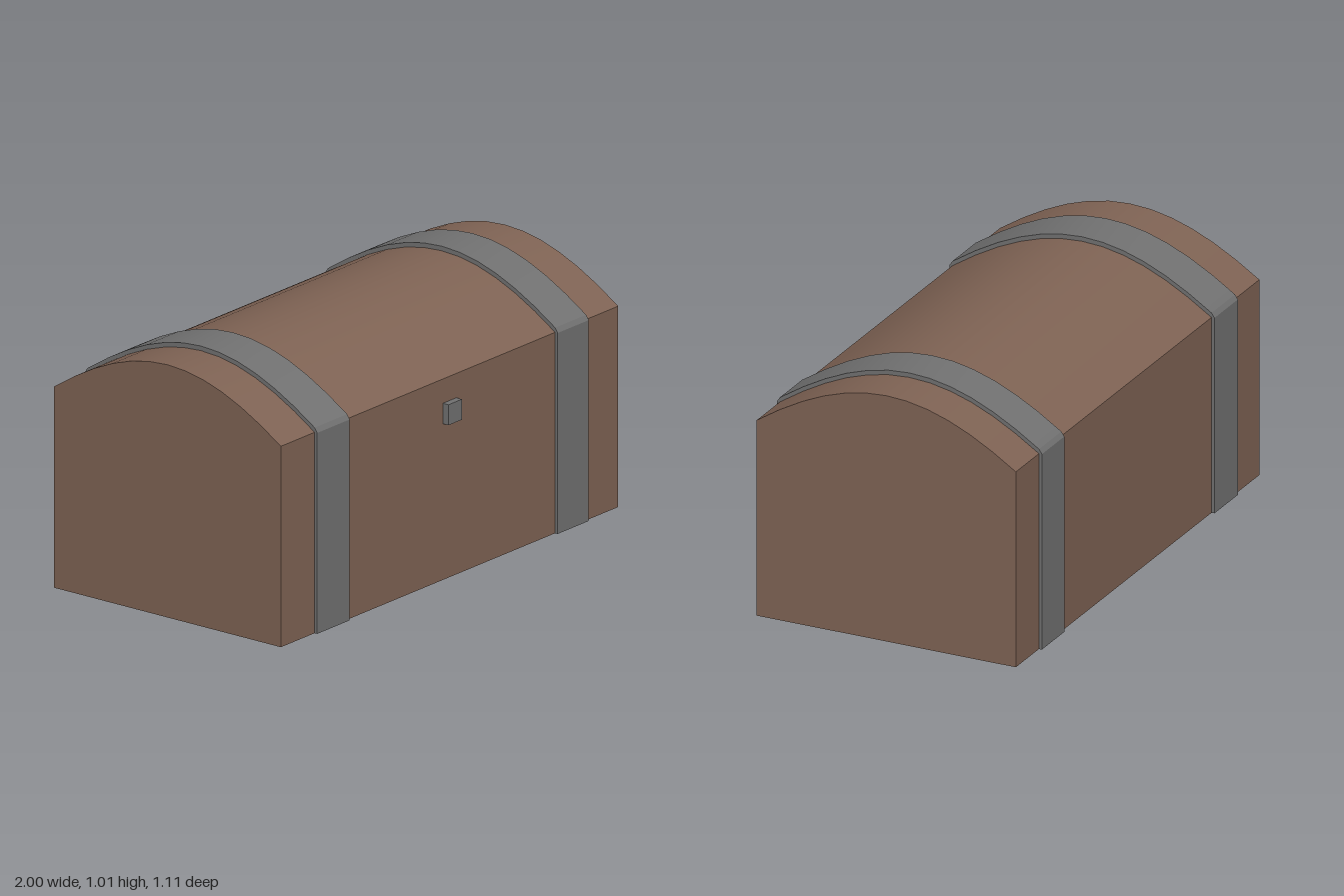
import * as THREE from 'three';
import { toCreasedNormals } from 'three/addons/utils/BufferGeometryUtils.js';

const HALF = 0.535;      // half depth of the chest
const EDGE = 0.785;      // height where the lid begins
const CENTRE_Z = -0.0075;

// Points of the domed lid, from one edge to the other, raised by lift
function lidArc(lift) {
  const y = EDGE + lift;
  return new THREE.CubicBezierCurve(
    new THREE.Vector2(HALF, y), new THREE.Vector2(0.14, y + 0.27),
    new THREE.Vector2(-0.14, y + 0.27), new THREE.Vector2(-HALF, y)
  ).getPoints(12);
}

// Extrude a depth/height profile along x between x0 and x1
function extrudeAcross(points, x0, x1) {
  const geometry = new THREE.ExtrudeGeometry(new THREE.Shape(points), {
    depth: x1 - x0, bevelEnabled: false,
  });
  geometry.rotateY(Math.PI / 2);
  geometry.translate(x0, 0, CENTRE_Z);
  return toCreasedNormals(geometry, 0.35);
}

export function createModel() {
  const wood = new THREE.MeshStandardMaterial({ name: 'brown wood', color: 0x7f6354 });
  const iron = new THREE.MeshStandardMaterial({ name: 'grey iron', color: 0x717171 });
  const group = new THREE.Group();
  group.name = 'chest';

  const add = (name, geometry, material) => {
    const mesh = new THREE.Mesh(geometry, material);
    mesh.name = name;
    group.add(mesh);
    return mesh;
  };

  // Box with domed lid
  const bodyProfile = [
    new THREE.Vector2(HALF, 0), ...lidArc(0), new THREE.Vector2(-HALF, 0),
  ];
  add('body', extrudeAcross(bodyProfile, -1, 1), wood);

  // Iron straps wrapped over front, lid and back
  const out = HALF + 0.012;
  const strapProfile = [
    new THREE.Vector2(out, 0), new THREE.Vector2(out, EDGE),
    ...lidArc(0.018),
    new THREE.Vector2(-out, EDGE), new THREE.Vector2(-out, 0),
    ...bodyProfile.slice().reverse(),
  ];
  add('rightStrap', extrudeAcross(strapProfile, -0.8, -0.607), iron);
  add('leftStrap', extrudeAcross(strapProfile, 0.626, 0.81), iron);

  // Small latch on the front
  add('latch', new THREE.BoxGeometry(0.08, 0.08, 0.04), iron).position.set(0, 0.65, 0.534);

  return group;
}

WHAT YOU HAVE TO DO: If a record holds a picture, leave the picture out, but copy everything else exactly.

YOUR RESPONSE:
import * as THREE from 'three';
import { toCreasedNormals } from 'three/addons/utils/BufferGeometryUtils.js';

const HALF = 0.535;      // half depth of the chest
const EDGE = 0.785;      // height where the lid begins
const CENTRE_Z = -0.0075;

// Points of the domed lid, from one edge to the other, raised by lift
function lidArc(lift) {
  const y = EDGE + lift;
  return new THREE.CubicBezierCurve(
    new THREE.Vector2(HALF, y), new THREE.Vector2(0.14, y + 0.27),
    new THREE.Vector2(-0.14, y + 0.27), new THREE.Vector2(-HALF, y)
  ).getPoints(12);
}

// Extrude a depth/height profile along x between x0 and x1
function extrudeAcross(points, x0, x1) {
  const geometry = new THREE.ExtrudeGeometry(new THREE.Shape(points), {
    depth: x1 - x0, bevelEnabled: false,
  });
  geometry.rotateY(Math.PI / 2);
  geometry.translate(x0, 0, CENTRE_Z);
  return toCreasedNormals(geometry, 0.35);
}

export function createModel() {
  const wood = new THREE.MeshStandardMaterial({ name: 'brown wood', color: 0x7f6354 });
  const iron = new THREE.MeshStandardMaterial({ name: 'grey iron', color: 0x717171 });
  const group = new THREE.Group();
  group.name = 'chest';

  const add = (name, geometry, material) => {
    const mesh = new THREE.Mesh(geometry, material);
    mesh.name = name;
    group.add(mesh);
    return mesh;
  };

  // Box with domed lid
  const bodyProfile = [
    new THREE.Vector2(HALF, 0), ...lidArc(0), new THREE.Vector2(-HALF, 0),
  ];
  add('body', extrudeAcross(bodyProfile, -1, 1), wood);

  // Iron straps wrapped over front, lid and back
  const out = HALF + 0.012;
  const strapProfile = [
    new THREE.Vector2(out, 0), new THREE.Vector2(out, EDGE),
    ...lidArc(0.018),
    new THREE.Vector2(-out, EDGE), new THREE.Vector2(-out, 0),
    ...bodyProfile.slice().reverse(),
  ];
  add('rightStrap', extrudeAcross(strapProfile, -0.8, -0.607), iron);
  add('leftStrap', extrudeAcross(strapProfile, 0.626, 0.81), iron);

  // Small latch on the front
  add('latch', new THREE.BoxGeometry(0.08, 0.08, 0.04), iron).position.set(0, 0.65, 0.534);

  return group;
}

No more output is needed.